Nilofar Ayoubi: Social media and activism go hand in hand. The same mechanisms that bring people together over the love of a sports team, a book or a hobby can also bring people together over social causes. When used correctly, the impacts of social media movements can be massive.

Social media activism is sometimes criticised as being more talk than action, but many posts are centred around driving a real-world difference. Actionable posts compel audiences to do something, like sign a petition, contact a representative, give a donation or show up to a protest. These types of posts illustrate the true power of a social media movement. The connectivity of social media gives movements the ability to organise more quickly and effectively than ever before.

Social media also gives easy access to policymakers, politicians, and government officials. There’s a better chance of getting a response or interaction with a policymaker as social platforms can be a more unfiltered, informal way they communicate with constituents.

Lastly, let’s talk about hope. What are the directions that you hope the situations in your countries will take?

Asma Khalifa: I get asked about hope a lot and it is a hard feeling. It is very emotional in many ways, especially for someone who has been active since 2011. I think we were all fired up by hope back then. That hope has since been killed on several occasions over the years. After that I have started to think of hope as something else – I work out of sheer stubbornness, thinking “I have to do this”. So, it is not something that is always there but then in some moments, especially when I work with younger activists, or I see new initiatives or projects. Then I feel it. There is a lot of despair. But you work regardless, even if you feel hopeless.

Dalia Hamayel: I agree. And it is so interesting to keep seeing the same faces in different protests – people are so persistent. They do not stop coming to the streets. And especially seeing women in Palestine, they are very strong. You feel inspired every day when you see them. Something in Palestinian history has shown the women how strong they can be and how they can lead. And it is not just in Palestine. I think seeing this gives me so much strength.

It is a disgrace to say “I do not have hope anymore”. If I compare myself to others, who do not have anything, and they still have hope. And comparing your experiences to theirs – that makes you responsible to have hope.

Nilofar Ayoubi: We live in turbulent times, and sometimes it feels like peace is a distant concept that will only occur when we are no longer around to experience it. But when you look at the big picture, it becomes clear that peace has been achieved in the past and can be achieved again.
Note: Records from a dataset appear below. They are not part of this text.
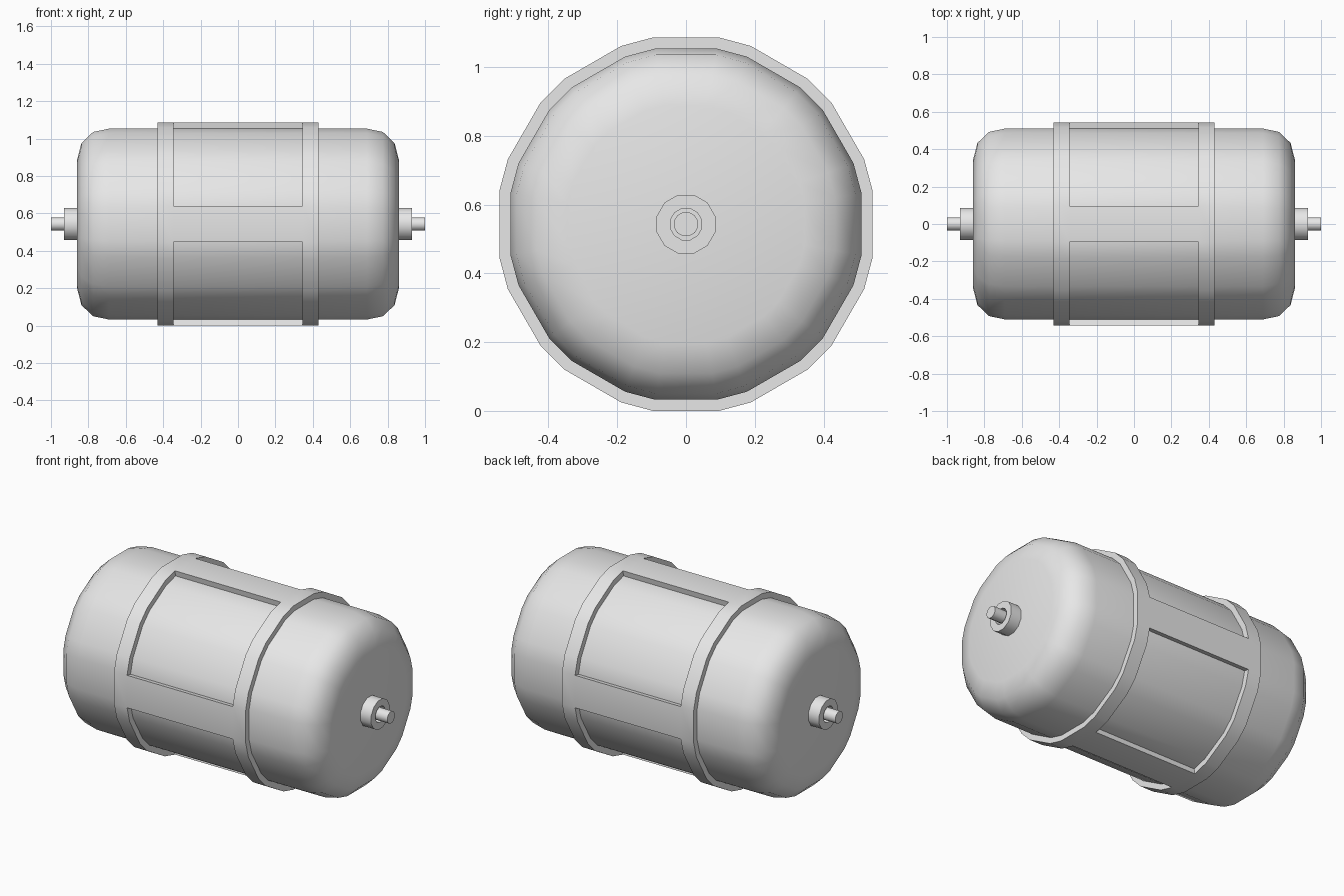
import bpy, bmesh
from math import sin, cos, radians

if "Cube" in bpy.data.objects:
    bpy.data.objects.remove(bpy.data.objects["Cube"], do_unlink=True)

CENTRE_Z = 0.543
metal = bpy.data.materials.new("light grey metal")
metal.use_nodes = True
metal.diffuse_color = (0.8, 0.8, 0.8, 1)
metal.node_tree.nodes["Principled BSDF"].inputs["Base Color"].default_value = (0.8, 0.8, 0.8, 1)

# Barrel angles alternate between wide and narrow facets; fittings have twelve sides
BARREL = [30 * k + d for k in range(12) for d in (-10, 10)]
FITTING = [30 * k + 15 for k in range(12)]


def rings(bm, profile, angles):
    """One ring of vertices around the x axis for each (x, radius)."""
    return [[bm.verts.new((x, r * cos(radians(a)), r * sin(radians(a)))) for a in angles]
            for x, r in profile]


def finish(bm, name):
    bmesh.ops.recalc_face_normals(bm, faces=bm.faces)
    mesh = bpy.data.meshes.new(name)
    bm.to_mesh(mesh)
    bm.free()
    mesh.materials.append(metal)
    obj = bpy.data.objects.new(name, mesh)
    bpy.context.collection.objects.link(obj)
    obj.location.z = CENTRE_Z
    bpy.ops.object.select_all(action='DESELECT')
    obj.select_set(True)
    bpy.context.view_layer.objects.active = obj
    bpy.ops.object.shade_smooth_by_angle(angle=radians(40))
    return obj


def lathe(name, profile, angles, closed=False):
    bm = bmesh.new()
    loops = rings(bm, profile, angles)
    n = len(angles)
    pairs = list(zip(loops, loops[1:]))
    if closed:
        pairs.append((loops[-1], loops[0]))
    else:
        bm.faces.new(loops[0])
        bm.faces.new(loops[-1])
    for a, b in pairs:
        for i in range(n):
            j = (i + 1) % n
            bm.faces.new((a[i], a[j], b[j], b[i]))
    return finish(bm, name)


# Barrel with rounded ends
half = [(0.86, 0.35), (0.837, 0.44), (0.775, 0.5), (0.69, 0.518)]
lathe("barrel", [(-x, r) for x, r in half] + half[::-1], BARREL)

# Raised frame: two hoops joined by four bars, leaving four windows
bm = bmesh.new()
R_OUT, R_IN = 0.551, 0.514
loops = rings(bm, [(x, R_OUT) for x in (-0.43, -0.345, 0.345, 0.43)], BARREL)
n = len(BARREL)
for s in range(3):
    for i in range(n):
        if s != 1 or i % 6 == 0:
            j = (i + 1) % n
            bm.faces.new((loops[s][i], loops[s][j], loops[s + 1][j], loops[s + 1][i]))
loose = [v for v in bm.verts if not v.link_faces]
bmesh.ops.delete(bm, geom=loose, context='VERTS')
inner = bmesh.ops.extrude_face_region(bm, geom=bm.faces[:], use_keep_orig=True)
for v in inner["geom"]:
    if isinstance(v, bmesh.types.BMVert):
        v.co.y *= R_IN / R_OUT
        v.co.z *= R_IN / R_OUT
finish(bm, "frame")

# Hollow collar and axle stub at each end
for side, sign in (("left", 1), ("right", -1)):
    lathe(side + "_collar", [(sign * x, r) for x, r in
          ((0.85, 0.0885), (0.93, 0.0885), (0.93, 0.047), (0.85, 0.047))], FITTING, closed=True)
    lathe(side + "_axle", [(sign * 0.85, 0.036), (sign * 1.0, 0.036)], FITTING)
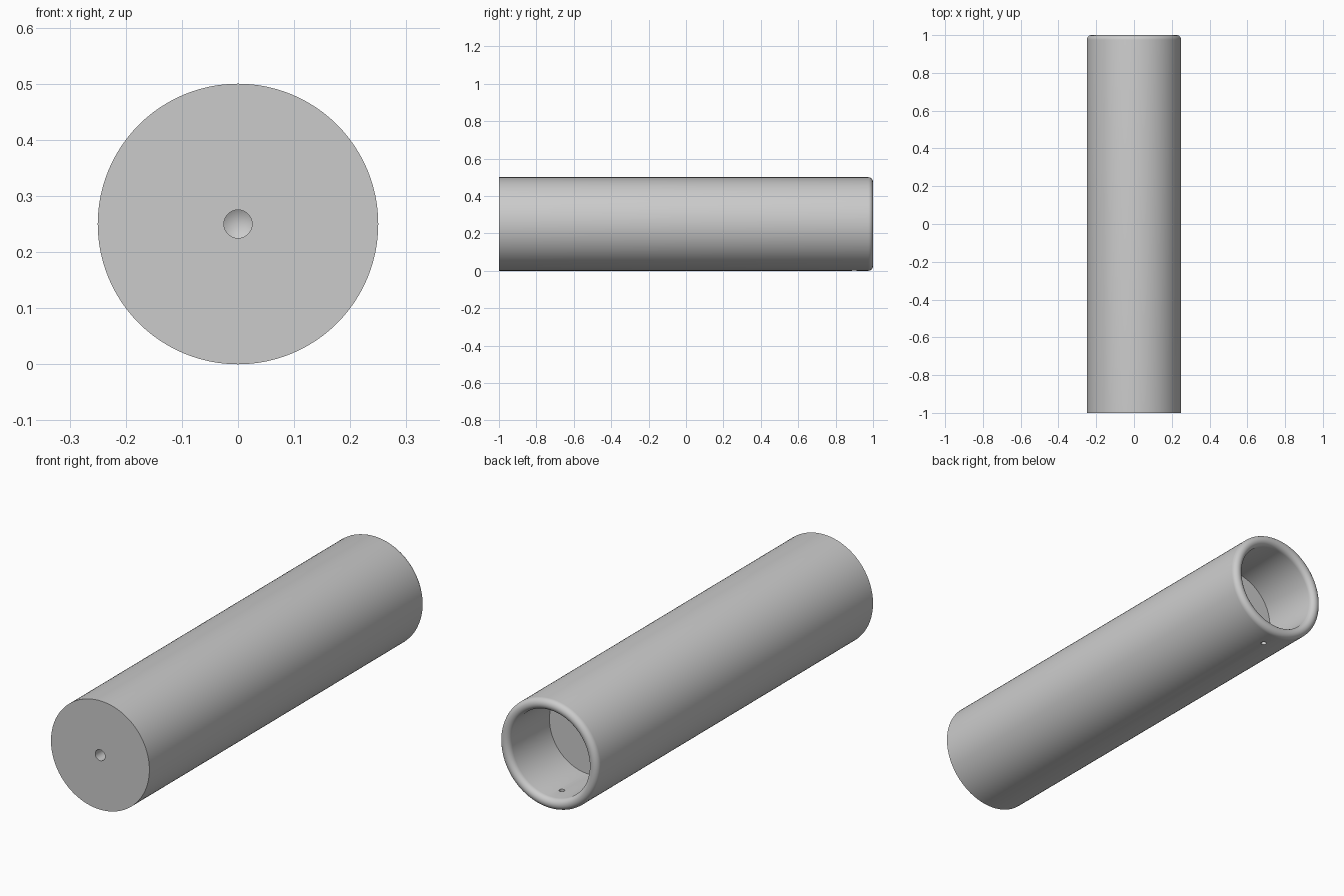
import bpy
import bmesh
import math
from mathutils import Vector, Matrix

cube = bpy.data.objects.get("Cube")
if cube:
    bpy.data.objects.remove(cube, do_unlink=True)

RADIUS = 0.25        # outer radius, also the axis height
BORE = 0.20          # radius of the blind bore
BORE_DEPTH = 0.295
ROUND = (RADIUS - BORE) / 2
PILOT = 0.025        # radius of the drilled front hole
SEGMENTS = 96

# Plain grey material
grey = bpy.data.materials.new("plain grey")
grey.use_nodes = True
colour = (0.6, 0.6, 0.6, 1)
grey.diffuse_color = colour
grey.node_tree.nodes["Principled BSDF"].inputs["Base Color"].default_value = colour

# Profile as (radius, y), from the tip of the pilot hole out and round to the bore floor
profile = [(0, -0.885), (PILOT, -0.9), (PILOT, -1), (RADIUS, -1)]
for i in range(13):
    a = math.pi * i / 12
    profile.append((RADIUS - ROUND + ROUND * math.cos(a), 1 - ROUND + ROUND * math.sin(a)))
profile += [(BORE, 1 - BORE_DEPTH), (0, 1 - BORE_DEPTH)]

# Turned body
bm = bmesh.new()
verts = [bm.verts.new((r, y, 0)) for r, y in profile]
edges = [bm.edges.new(pair) for pair in zip(verts, verts[1:])]
bmesh.ops.spin(bm, geom=verts + edges, cent=(0, 0, 0), axis=(0, 1, 0),
               angle=math.tau, steps=SEGMENTS)
bmesh.ops.remove_doubles(bm, verts=bm.verts, dist=0.0001)
bmesh.ops.recalc_face_normals(bm, faces=bm.faces)
bmesh.ops.translate(bm, verts=bm.verts, vec=Vector((0, 0, RADIUS)))
mesh = bpy.data.meshes.new("handle_body")
bm.to_mesh(mesh)
bm.free()
mesh.materials.append(grey)
body = bpy.data.objects.new("handle_body", mesh)
bpy.context.collection.objects.link(body)

# Small cross hole through the underside of the bore wall
bm = bmesh.new()
bmesh.ops.create_cone(bm, cap_ends=True, segments=24, radius1=0.012, radius2=0.012,
                      depth=0.2, matrix=Matrix.Translation((0, 0.9, 0.03)))
cut_mesh = bpy.data.meshes.new("cross_hole_cutter")
bm.to_mesh(cut_mesh)
bm.free()
cut_mesh.materials.append(grey)
cutter = bpy.data.objects.new("cross_hole_cutter", cut_mesh)
cutter.hide_render = True
bpy.context.collection.objects.link(cutter)

cut = body.modifiers.new("cross_hole", 'BOOLEAN')
cut.operation = 'DIFFERENCE'
cut.solver = 'EXACT'
cut.object = cutter

bpy.ops.object.select_all(action='DESELECT')
body.select_set(True)
bpy.context.view_layer.objects.active = body
bpy.ops.object.modifier_apply(modifier=cut.name)
bpy.data.objects.remove(cutter, do_unlink=True)
bpy.ops.object.shade_smooth_by_angle(angle=math.radians(30))
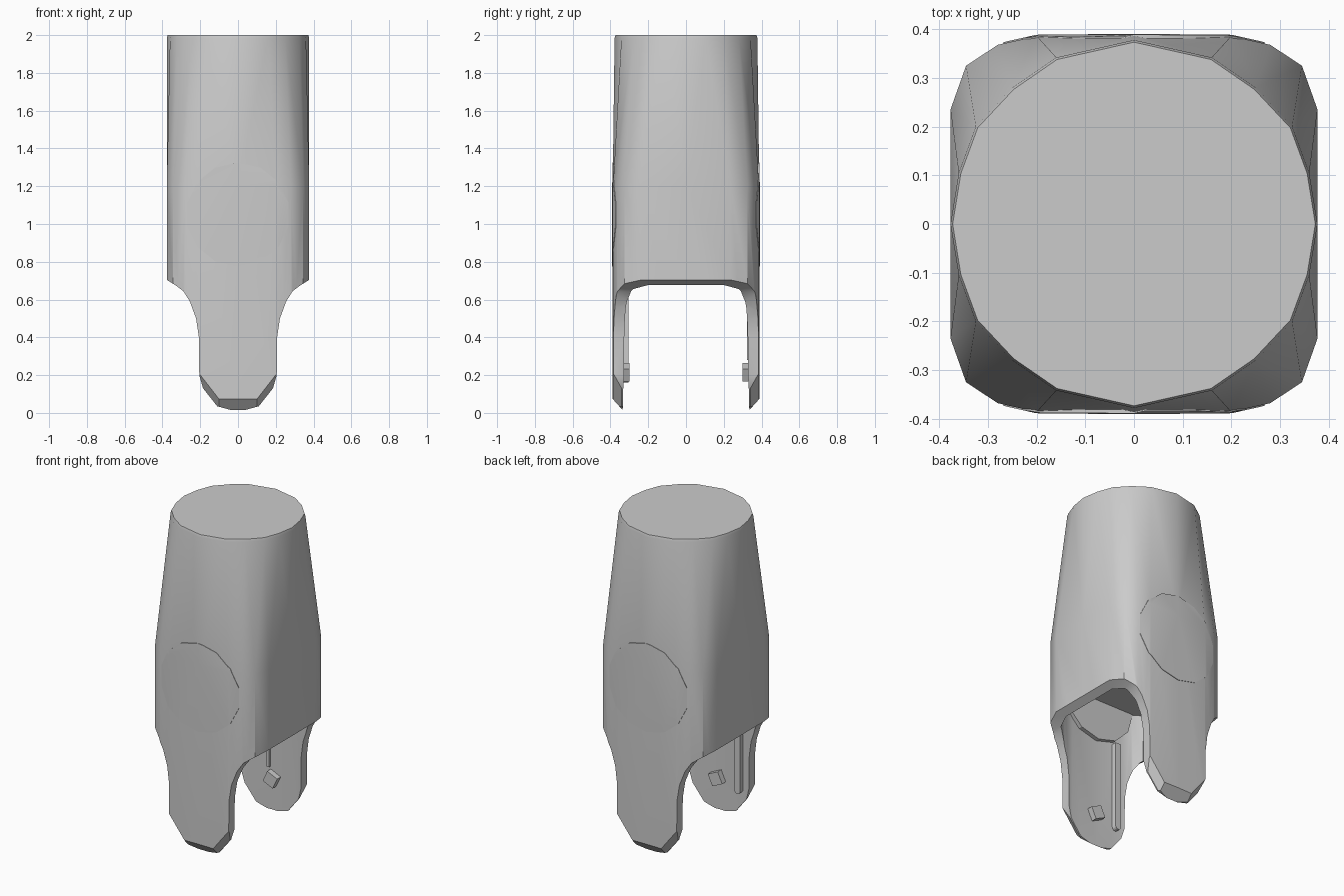
import bpy
import bmesh
import math
from mathutils import Vector

cube = bpy.data.objects.get("Cube")
if cube:
    bpy.data.objects.remove(cube, do_unlink=True)

grey = bpy.data.materials.new("plain_grey")
grey.use_nodes = True
grey.diffuse_color = (0.6, 0.6, 0.6, 1)
grey.node_tree.nodes["Principled BSDF"].inputs["Base Color"].default_value = (0.6, 0.6, 0.6, 1)

# One quadrant of the lower rounded square and of the upper circle
SQUARE = [(.377, 0), (.377, .235), (.345, .325), (.28, .368), (.2, .386), (0, .388)]
CIRCLE = [(.377, 0), (.36, .105), (.325, .2), (.25, .28), (.16, .342), (0, .378)]
# Right half of the front outline, from the wall edge down to the leg tip
OUTLINE = [(.5, 2.2), (.5, .73), (.378, .705), (.33, .675), (.29, .645), (.255, .59),
           (.222, .5), (.207, .4), (.205, .2), (.185, .13), (.11, .035), (0, .005)]


def full_ring(quadrant):
    """Mirror a quadrant of points into a closed ring."""
    half = quadrant + [(-x, y) for x, y in reversed(quadrant[:-1])]
    return half + [(x, -y) for x, y in reversed(half[1:-1])]


def finish(name, bm):
    bmesh.ops.recalc_face_normals(bm, faces=bm.faces)
    mesh = bpy.data.meshes.new(name)
    bm.to_mesh(mesh)
    bm.free()
    mesh.materials.append(grey)
    obj = bpy.data.objects.new(name, mesh)
    bpy.context.collection.objects.link(obj)
    return obj


def loft(sections):
    """Skin a list of (quadrant, scale x, scale y, z) sections and cap both ends."""
    bm = bmesh.new()
    rings = [[bm.verts.new((x * sx, y * sy, z)) for x, y in full_ring(q)]
             for q, sx, sy, z in sections]
    n = len(rings[0])
    for a, b in zip(rings, rings[1:]):
        for i in range(n):
            j = (i + 1) % n
            bm.faces.new((a[i], a[j], b[j], b[i]))
    bm.faces.new(rings[0])
    bm.faces.new(rings[-1])
    return bm


def outer_shell(sx=1, sy=1):
    return loft([(SQUARE, sx, sy, 0), (SQUARE, sx, sy, 1.2),
                 (CIRCLE, sx, sy, 1.985), (CIRCLE, .988, .988, 2)])


def prism(name, points, y0, y1):
    """Extrude an x-z outline along y."""
    bm = bmesh.new()
    face = bm.faces.new([bm.verts.new((x, y0, z)) for x, z in points])
    out = bmesh.ops.extrude_face_region(bm, geom=[face])["geom"]
    bmesh.ops.translate(bm, vec=(0, y1 - y0, 0),
                        verts=[v for v in out if isinstance(v, bmesh.types.BMVert)])
    return finish(name, bm)


def circle(x, z, radius, sides, start=0):
    return [(x + radius * math.cos(start + math.tau * i / sides),
             z + radius * math.sin(start + math.tau * i / sides)) for i in range(sides)]


def boolean(obj, cutter, operation):
    mod = obj.modifiers.new("cut", "BOOLEAN")
    mod.operation = operation
    mod.solver = "EXACT"
    mod.object = cutter
    bpy.context.view_layer.objects.active = obj
    bpy.ops.object.modifier_apply(modifier=mod.name)
    bpy.data.objects.remove(cutter, do_unlink=True)


def smooth(obj):
    bpy.ops.object.select_all(action="DESELECT")
    obj.select_set(True)
    bpy.context.view_layer.objects.active = obj
    bpy.ops.object.shade_smooth_by_angle(angle=math.radians(30))


# Housing: tapering shell with the leg tips chamfered on the outside
bm = outer_shell()
bmesh.ops.triangulate(bm, faces=bm.faces)
for side in (-1, 1):
    chamfers = [((0, .385 * side, .07), (0, .05 * side, -.045))]
    chamfers += [((.2 * s, .385 * side, .2), (.79 * s, .7 * side, -.61)) for s in (-1, 1)]
    for point, normal in chamfers:
        bmesh.ops.bisect_plane(bm, geom=bm.verts[:] + bm.edges[:] + bm.faces[:],
                               plane_co=point, plane_no=Vector(normal).normalized(),
                               clear_outer=True)
        bmesh.ops.holes_fill(bm, edges=[e for e in bm.edges if e.is_boundary], sides=0)
housing = finish("housing", bm)

# Legs and shoulders cut from the front outline, then the inside hollowed
left_half = [(-x, z) for x, z in reversed(OUTLINE[:-1])]
boolean(housing, prism("outline_cutter", OUTLINE + left_half, -.6, .6), "INTERSECT")
cavity = finish("cavity_cutter", loft([(SQUARE, .88, .865, -.1), (SQUARE, .88, .865, .95)]))
boolean(housing, cavity, "DIFFERENCE")
smooth(housing)

for side, label in ((-1, "front"), (1, "back")):
    # Nearly flush round cover that follows the curved wall
    cover = finish(label + "_round_cover", outer_shell(1.004, 1.007))
    boolean(cover, prism("cover_cutter", circle(0, 1.05, .275, 14, math.pi / 2),
                         .345 * side, .5 * side), "INTERSECT")
    smooth(cover)
    # Inner boss and small diamond catch
    prism(label + "_inner_boss", circle(0, .95, .25, 12), .31 * side, .35 * side)
    prism(label + "_leg_catch", circle(.01, .215, .053, 4, .35), .3 * side, .345 * side)

# Inner ribs: a tall one with a rounded foot at the front, a shallow one at the back
foot = [(-.14 + .02 * math.cos(a), .18 + .02 * math.sin(a))
        for a in (math.pi + i * math.pi / 6 for i in range(7))]
prism("front_leg_rib", foot + [(-.12, .72), (-.16, .72)], -.345, -.305)
prism("back_leg_rib", [(-.03, .28), (-.01, .28), (-.01, .72), (-.03, .72)], .322, .345)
To work toward peace, we (alone) have more power than we would like to believe.

By influencing others around me, I can change the way people think about war and how they can help keep the peace. I do not have to be famous or rich to influence others; all I need is an idea and a strong desire to share it with those around me.